◆ **Exercise brief**: What you output must match, exactly, the lines from the start of the records to the line containing "grey.diffuse_color = (0.6, 0.6, 0.6, 1)", both ends kept and pictures excluded.

[Stored data]
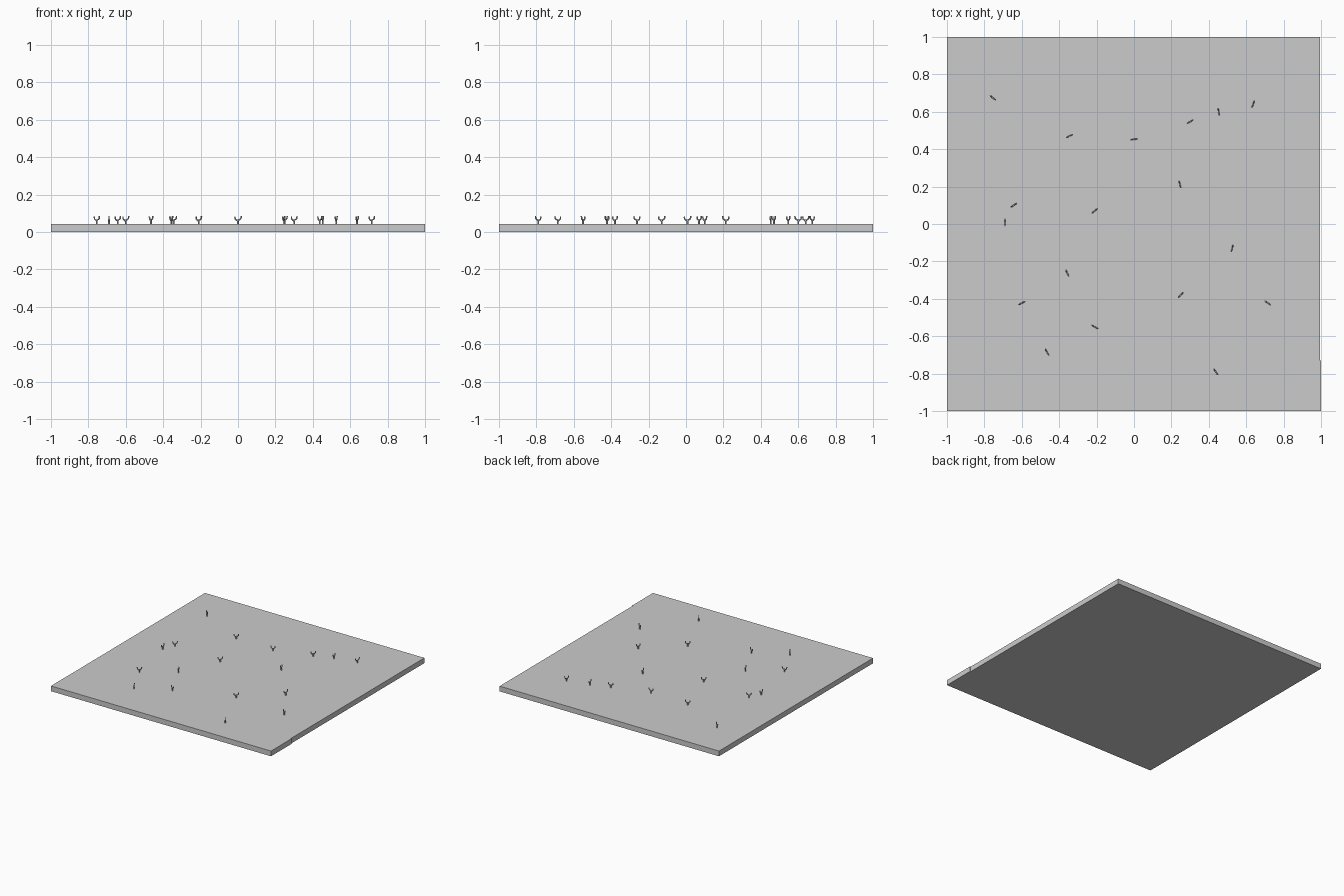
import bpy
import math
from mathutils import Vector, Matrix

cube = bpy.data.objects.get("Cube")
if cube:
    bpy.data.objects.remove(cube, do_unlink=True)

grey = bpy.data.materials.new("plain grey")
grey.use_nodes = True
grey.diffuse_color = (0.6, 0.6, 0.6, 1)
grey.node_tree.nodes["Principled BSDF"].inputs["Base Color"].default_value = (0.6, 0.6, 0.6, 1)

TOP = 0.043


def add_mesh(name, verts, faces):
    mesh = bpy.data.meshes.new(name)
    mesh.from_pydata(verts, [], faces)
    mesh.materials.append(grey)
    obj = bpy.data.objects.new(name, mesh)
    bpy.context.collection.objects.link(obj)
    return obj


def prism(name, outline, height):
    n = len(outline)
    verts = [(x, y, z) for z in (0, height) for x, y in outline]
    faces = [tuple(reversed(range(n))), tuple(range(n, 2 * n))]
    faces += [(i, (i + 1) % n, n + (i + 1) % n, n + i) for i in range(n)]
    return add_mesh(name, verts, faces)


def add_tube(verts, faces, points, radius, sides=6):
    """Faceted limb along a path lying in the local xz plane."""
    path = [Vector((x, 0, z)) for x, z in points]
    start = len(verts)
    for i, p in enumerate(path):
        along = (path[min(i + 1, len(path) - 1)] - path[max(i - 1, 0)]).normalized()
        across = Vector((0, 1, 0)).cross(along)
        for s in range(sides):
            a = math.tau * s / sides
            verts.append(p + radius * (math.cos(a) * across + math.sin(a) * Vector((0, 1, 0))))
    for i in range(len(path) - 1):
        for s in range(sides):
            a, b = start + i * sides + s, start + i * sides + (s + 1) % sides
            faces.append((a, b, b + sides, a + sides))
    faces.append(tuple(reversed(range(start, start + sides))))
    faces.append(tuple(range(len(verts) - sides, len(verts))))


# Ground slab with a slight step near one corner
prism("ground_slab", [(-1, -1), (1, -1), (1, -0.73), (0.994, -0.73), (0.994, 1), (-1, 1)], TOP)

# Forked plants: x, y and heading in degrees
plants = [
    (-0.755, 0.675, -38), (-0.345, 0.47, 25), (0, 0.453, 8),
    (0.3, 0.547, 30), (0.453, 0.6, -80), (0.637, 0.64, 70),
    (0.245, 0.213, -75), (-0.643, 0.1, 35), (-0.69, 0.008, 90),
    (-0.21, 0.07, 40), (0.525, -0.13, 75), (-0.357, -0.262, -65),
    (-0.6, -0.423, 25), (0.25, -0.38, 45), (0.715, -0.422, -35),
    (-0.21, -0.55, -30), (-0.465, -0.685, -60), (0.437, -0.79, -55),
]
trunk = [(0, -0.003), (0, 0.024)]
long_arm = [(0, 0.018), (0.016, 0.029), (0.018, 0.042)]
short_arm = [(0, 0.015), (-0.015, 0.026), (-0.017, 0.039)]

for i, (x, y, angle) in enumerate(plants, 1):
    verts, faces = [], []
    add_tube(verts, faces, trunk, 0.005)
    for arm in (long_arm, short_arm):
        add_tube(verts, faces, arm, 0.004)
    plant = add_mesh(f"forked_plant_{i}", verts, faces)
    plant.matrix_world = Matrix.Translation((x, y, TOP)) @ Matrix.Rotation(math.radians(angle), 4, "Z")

◆ **Expected output**:
import bpy
import math
from mathutils import Vector, Matrix

cube = bpy.data.objects.get("Cube")
if cube:
    bpy.data.objects.remove(cube, do_unlink=True)

grey = bpy.data.materials.new("plain grey")
grey.use_nodes = True
grey.diffuse_color = (0.6, 0.6, 0.6, 1)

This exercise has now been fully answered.